(What to work on): What is needed is a verbatim copy of the data, minus the pictures.

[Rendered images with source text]

• • • • •

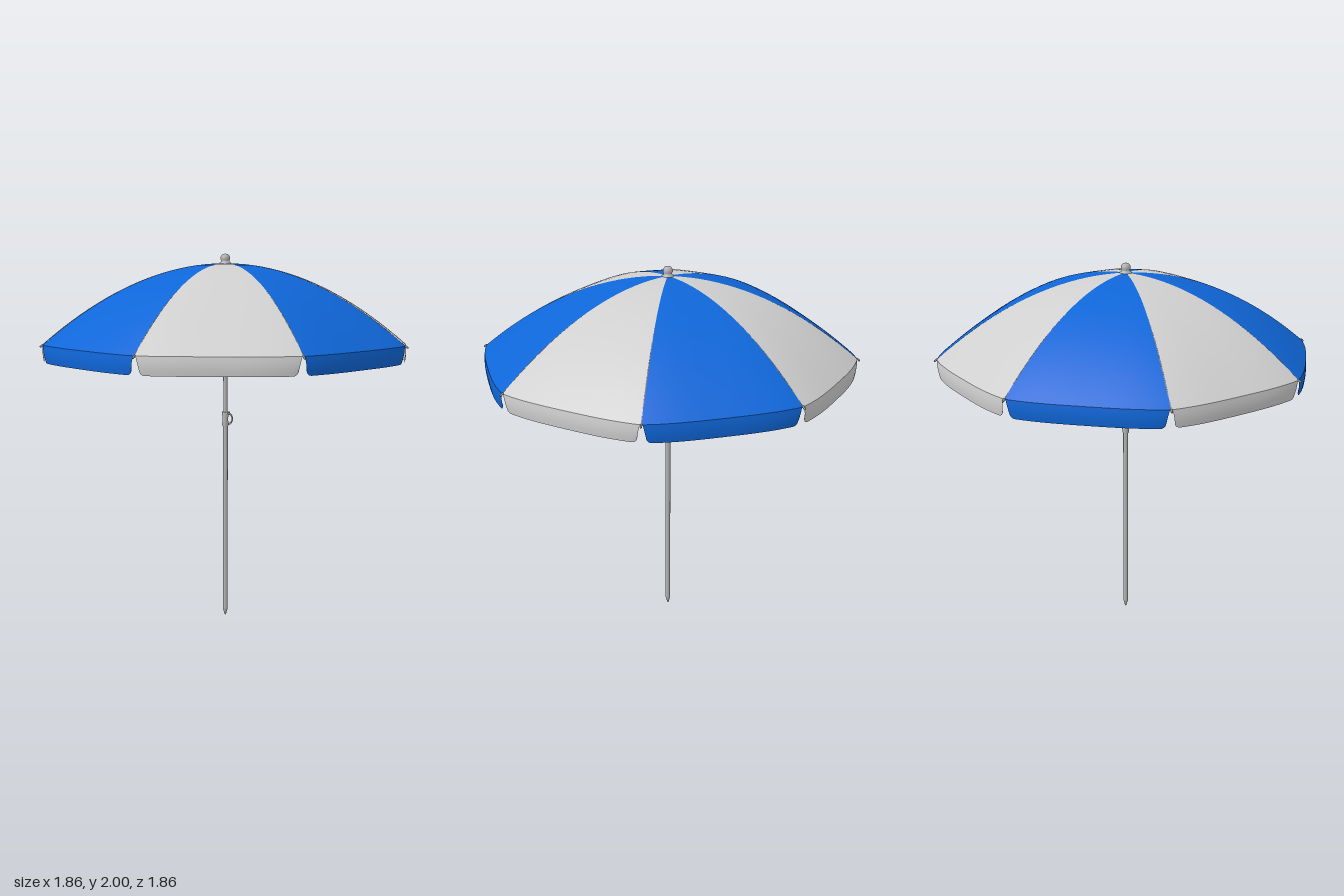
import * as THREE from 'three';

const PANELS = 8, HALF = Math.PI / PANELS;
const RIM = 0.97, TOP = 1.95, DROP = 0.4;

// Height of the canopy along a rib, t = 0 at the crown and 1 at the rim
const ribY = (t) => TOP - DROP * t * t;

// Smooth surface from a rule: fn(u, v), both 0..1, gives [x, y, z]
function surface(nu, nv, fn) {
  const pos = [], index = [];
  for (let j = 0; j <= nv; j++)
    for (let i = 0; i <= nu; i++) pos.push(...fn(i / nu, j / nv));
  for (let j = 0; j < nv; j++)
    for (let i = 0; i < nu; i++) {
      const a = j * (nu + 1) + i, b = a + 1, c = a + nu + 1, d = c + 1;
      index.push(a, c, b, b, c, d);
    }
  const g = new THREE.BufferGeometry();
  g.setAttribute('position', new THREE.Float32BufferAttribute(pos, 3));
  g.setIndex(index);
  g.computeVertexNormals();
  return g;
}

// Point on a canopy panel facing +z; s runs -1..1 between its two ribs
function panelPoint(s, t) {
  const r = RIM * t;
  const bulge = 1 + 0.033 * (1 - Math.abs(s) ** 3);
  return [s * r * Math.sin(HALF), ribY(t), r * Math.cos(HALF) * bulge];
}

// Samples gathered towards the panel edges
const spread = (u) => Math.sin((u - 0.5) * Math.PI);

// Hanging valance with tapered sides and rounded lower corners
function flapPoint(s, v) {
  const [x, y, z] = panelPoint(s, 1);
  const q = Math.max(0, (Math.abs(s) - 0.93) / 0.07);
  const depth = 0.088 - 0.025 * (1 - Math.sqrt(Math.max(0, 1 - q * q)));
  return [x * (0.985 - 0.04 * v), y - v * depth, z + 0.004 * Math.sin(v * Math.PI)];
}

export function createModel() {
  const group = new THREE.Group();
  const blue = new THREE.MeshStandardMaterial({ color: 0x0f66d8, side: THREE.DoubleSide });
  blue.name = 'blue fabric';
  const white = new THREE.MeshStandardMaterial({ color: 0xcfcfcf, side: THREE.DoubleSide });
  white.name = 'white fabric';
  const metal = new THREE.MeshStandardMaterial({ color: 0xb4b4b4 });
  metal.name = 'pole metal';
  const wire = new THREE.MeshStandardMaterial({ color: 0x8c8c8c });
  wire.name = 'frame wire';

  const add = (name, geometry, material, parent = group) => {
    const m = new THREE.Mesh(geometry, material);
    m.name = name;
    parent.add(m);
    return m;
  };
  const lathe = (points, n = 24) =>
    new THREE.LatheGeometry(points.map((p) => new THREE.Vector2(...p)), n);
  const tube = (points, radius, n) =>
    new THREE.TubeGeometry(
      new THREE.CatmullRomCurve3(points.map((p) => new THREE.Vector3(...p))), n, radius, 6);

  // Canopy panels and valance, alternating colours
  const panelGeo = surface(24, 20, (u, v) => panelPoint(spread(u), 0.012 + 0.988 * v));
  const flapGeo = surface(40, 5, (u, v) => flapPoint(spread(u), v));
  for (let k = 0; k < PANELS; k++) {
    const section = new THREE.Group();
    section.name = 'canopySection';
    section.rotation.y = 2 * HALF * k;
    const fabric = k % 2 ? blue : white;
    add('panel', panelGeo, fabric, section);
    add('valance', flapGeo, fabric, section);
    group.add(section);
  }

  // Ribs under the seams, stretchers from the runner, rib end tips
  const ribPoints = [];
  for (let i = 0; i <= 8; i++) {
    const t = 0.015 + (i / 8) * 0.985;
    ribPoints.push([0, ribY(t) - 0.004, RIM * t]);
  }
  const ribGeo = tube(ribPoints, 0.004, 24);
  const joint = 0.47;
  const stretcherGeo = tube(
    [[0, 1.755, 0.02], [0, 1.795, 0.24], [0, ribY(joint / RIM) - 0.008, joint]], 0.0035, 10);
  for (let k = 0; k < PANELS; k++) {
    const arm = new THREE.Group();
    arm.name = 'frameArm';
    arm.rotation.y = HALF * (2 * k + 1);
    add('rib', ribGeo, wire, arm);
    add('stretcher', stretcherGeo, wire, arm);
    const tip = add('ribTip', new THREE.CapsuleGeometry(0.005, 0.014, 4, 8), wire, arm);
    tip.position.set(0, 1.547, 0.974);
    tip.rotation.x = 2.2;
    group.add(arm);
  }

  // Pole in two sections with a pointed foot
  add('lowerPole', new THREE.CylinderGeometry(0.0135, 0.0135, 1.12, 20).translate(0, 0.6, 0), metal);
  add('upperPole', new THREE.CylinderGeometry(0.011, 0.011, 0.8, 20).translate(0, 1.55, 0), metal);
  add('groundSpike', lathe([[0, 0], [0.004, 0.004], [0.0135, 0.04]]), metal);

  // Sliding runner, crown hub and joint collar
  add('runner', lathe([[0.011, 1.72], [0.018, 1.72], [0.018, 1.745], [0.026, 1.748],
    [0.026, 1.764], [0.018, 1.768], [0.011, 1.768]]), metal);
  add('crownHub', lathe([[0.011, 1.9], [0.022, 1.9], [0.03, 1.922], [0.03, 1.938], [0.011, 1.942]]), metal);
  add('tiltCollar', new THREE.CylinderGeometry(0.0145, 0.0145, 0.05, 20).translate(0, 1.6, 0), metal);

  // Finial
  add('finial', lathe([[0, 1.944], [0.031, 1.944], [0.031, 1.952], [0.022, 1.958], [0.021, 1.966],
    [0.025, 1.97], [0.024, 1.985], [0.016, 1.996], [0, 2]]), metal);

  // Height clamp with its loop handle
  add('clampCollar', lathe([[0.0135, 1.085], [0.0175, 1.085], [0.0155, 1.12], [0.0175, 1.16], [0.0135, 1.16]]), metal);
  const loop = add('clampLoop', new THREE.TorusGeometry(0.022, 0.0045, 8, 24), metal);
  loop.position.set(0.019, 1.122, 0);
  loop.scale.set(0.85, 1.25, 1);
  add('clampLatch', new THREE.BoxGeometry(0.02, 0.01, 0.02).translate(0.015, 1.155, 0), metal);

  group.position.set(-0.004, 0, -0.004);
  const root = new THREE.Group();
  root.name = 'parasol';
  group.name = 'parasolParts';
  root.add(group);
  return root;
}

• • • • •

(Task response):
import * as THREE from 'three';

const PANELS = 8, HALF = Math.PI / PANELS;
const RIM = 0.97, TOP = 1.95, DROP = 0.4;

// Height of the canopy along a rib, t = 0 at the crown and 1 at the rim
const ribY = (t) => TOP - DROP * t * t;

// Smooth surface from a rule: fn(u, v), both 0..1, gives [x, y, z]
function surface(nu, nv, fn) {
  const pos = [], index = [];
  for (let j = 0; j <= nv; j++)
    for (let i = 0; i <= nu; i++) pos.push(...fn(i / nu, j / nv));
  for (let j = 0; j < nv; j++)
    for (let i = 0; i < nu; i++) {
      const a = j * (nu + 1) + i, b = a + 1, c = a + nu + 1, d = c + 1;
      index.push(a, c, b, b, c, d);
    }
  const g = new THREE.BufferGeometry();
  g.setAttribute('position', new THREE.Float32BufferAttribute(pos, 3));
  g.setIndex(index);
  g.computeVertexNormals();
  return g;
}

// Point on a canopy panel facing +z; s runs -1..1 between its two ribs
function panelPoint(s, t) {
  const r = RIM * t;
  const bulge = 1 + 0.033 * (1 - Math.abs(s) ** 3);
  return [s * r * Math.sin(HALF), ribY(t), r * Math.cos(HALF) * bulge];
}

// Samples gathered towards the panel edges
const spread = (u) => Math.sin((u - 0.5) * Math.PI);

// Hanging valance with tapered sides and rounded lower corners
function flapPoint(s, v) {
  const [x, y, z] = panelPoint(s, 1);
  const q = Math.max(0, (Math.abs(s) - 0.93) / 0.07);
  const depth = 0.088 - 0.025 * (1 - Math.sqrt(Math.max(0, 1 - q * q)));
  return [x * (0.985 - 0.04 * v), y - v * depth, z + 0.004 * Math.sin(v * Math.PI)];
}

export function createModel() {
  const group = new THREE.Group();
  const blue = new THREE.MeshStandardMaterial({ color: 0x0f66d8, side: THREE.DoubleSide });
  blue.name = 'blue fabric';
  const white = new THREE.MeshStandardMaterial({ color: 0xcfcfcf, side: THREE.DoubleSide });
  white.name = 'white fabric';
  const metal = new THREE.MeshStandardMaterial({ color: 0xb4b4b4 });
  metal.name = 'pole metal';
  const wire = new THREE.MeshStandardMaterial({ color: 0x8c8c8c });
  wire.name = 'frame wire';

  const add = (name, geometry, material, parent = group) => {
    const m = new THREE.Mesh(geometry, material);
    m.name = name;
    parent.add(m);
    return m;
  };
  const lathe = (points, n = 24) =>
    new THREE.LatheGeometry(points.map((p) => new THREE.Vector2(...p)), n);
  const tube = (points, radius, n) =>
    new THREE.TubeGeometry(
      new THREE.CatmullRomCurve3(points.map((p) => new THREE.Vector3(...p))), n, radius, 6);

  // Canopy panels and valance, alternating colours
  const panelGeo = surface(24, 20, (u, v) => panelPoint(spread(u), 0.012 + 0.988 * v));
  const flapGeo = surface(40, 5, (u, v) => flapPoint(spread(u), v));
  for (let k = 0; k < PANELS; k++) {
    const section = new THREE.Group();
    section.name = 'canopySection';
    section.rotation.y = 2 * HALF * k;
    const fabric = k % 2 ? blue : white;
    add('panel', panelGeo, fabric, section);
    add('valance', flapGeo, fabric, section);
    group.add(section);
  }

  // Ribs under the seams, stretchers from the runner, rib end tips
  const ribPoints = [];
  for (let i = 0; i <= 8; i++) {
    const t = 0.015 + (i / 8) * 0.985;
    ribPoints.push([0, ribY(t) - 0.004, RIM * t]);
  }
  const ribGeo = tube(ribPoints, 0.004, 24);
  const joint = 0.47;
  const stretcherGeo = tube(
    [[0, 1.755, 0.02], [0, 1.795, 0.24], [0, ribY(joint / RIM) - 0.008, joint]], 0.0035, 10);
  for (let k = 0; k < PANELS; k++) {
    const arm = new THREE.Group();
    arm.name = 'frameArm';
    arm.rotation.y = HALF * (2 * k + 1);
    add('rib', ribGeo, wire, arm);
    add('stretcher', stretcherGeo, wire, arm);
    const tip = add('ribTip', new THREE.CapsuleGeometry(0.005, 0.014, 4, 8), wire, arm);
    tip.position.set(0, 1.547, 0.974);
    tip.rotation.x = 2.2;
    group.add(arm);
  }

  // Pole in two sections with a pointed foot
  add('lowerPole', new THREE.CylinderGeometry(0.0135, 0.0135, 1.12, 20).translate(0, 0.6, 0), metal);
  add('upperPole', new THREE.CylinderGeometry(0.011, 0.011, 0.8, 20).translate(0, 1.55, 0), metal);
  add('groundSpike', lathe([[0, 0], [0.004, 0.004], [0.0135, 0.04]]), metal);

  // Sliding runner, crown hub and joint collar
  add('runner', lathe([[0.011, 1.72], [0.018, 1.72], [0.018, 1.745], [0.026, 1.748],
    [0.026, 1.764], [0.018, 1.768], [0.011, 1.768]]), metal);
  add('crownHub', lathe([[0.011, 1.9], [0.022, 1.9], [0.03, 1.922], [0.03, 1.938], [0.011, 1.942]]), metal);
  add('tiltCollar', new THREE.CylinderGeometry(0.0145, 0.0145, 0.05, 20).translate(0, 1.6, 0), metal);

  // Finial
  add('finial', lathe([[0, 1.944], [0.031, 1.944], [0.031, 1.952], [0.022, 1.958], [0.021, 1.966],
    [0.025, 1.97], [0.024, 1.985], [0.016, 1.996], [0, 2]]), metal);

  // Height clamp with its loop handle
  add('clampCollar', lathe([[0.0135, 1.085], [0.0175, 1.085], [0.0155, 1.12], [0.0175, 1.16], [0.0135, 1.16]]), metal);
  const loop = add('clampLoop', new THREE.TorusGeometry(0.022, 0.0045, 8, 24), metal);
  loop.position.set(0.019, 1.122, 0);
  loop.scale.set(0.85, 1.25, 1);
  add('clampLatch', new THREE.BoxGeometry(0.02, 0.01, 0.02).translate(0.015, 1.155, 0), metal);

  group.position.set(-0.004, 0, -0.004);
  const root = new THREE.Group();
  root.name = 'parasol';
  group.name = 'parasolParts';
  root.add(group);
  return root;
}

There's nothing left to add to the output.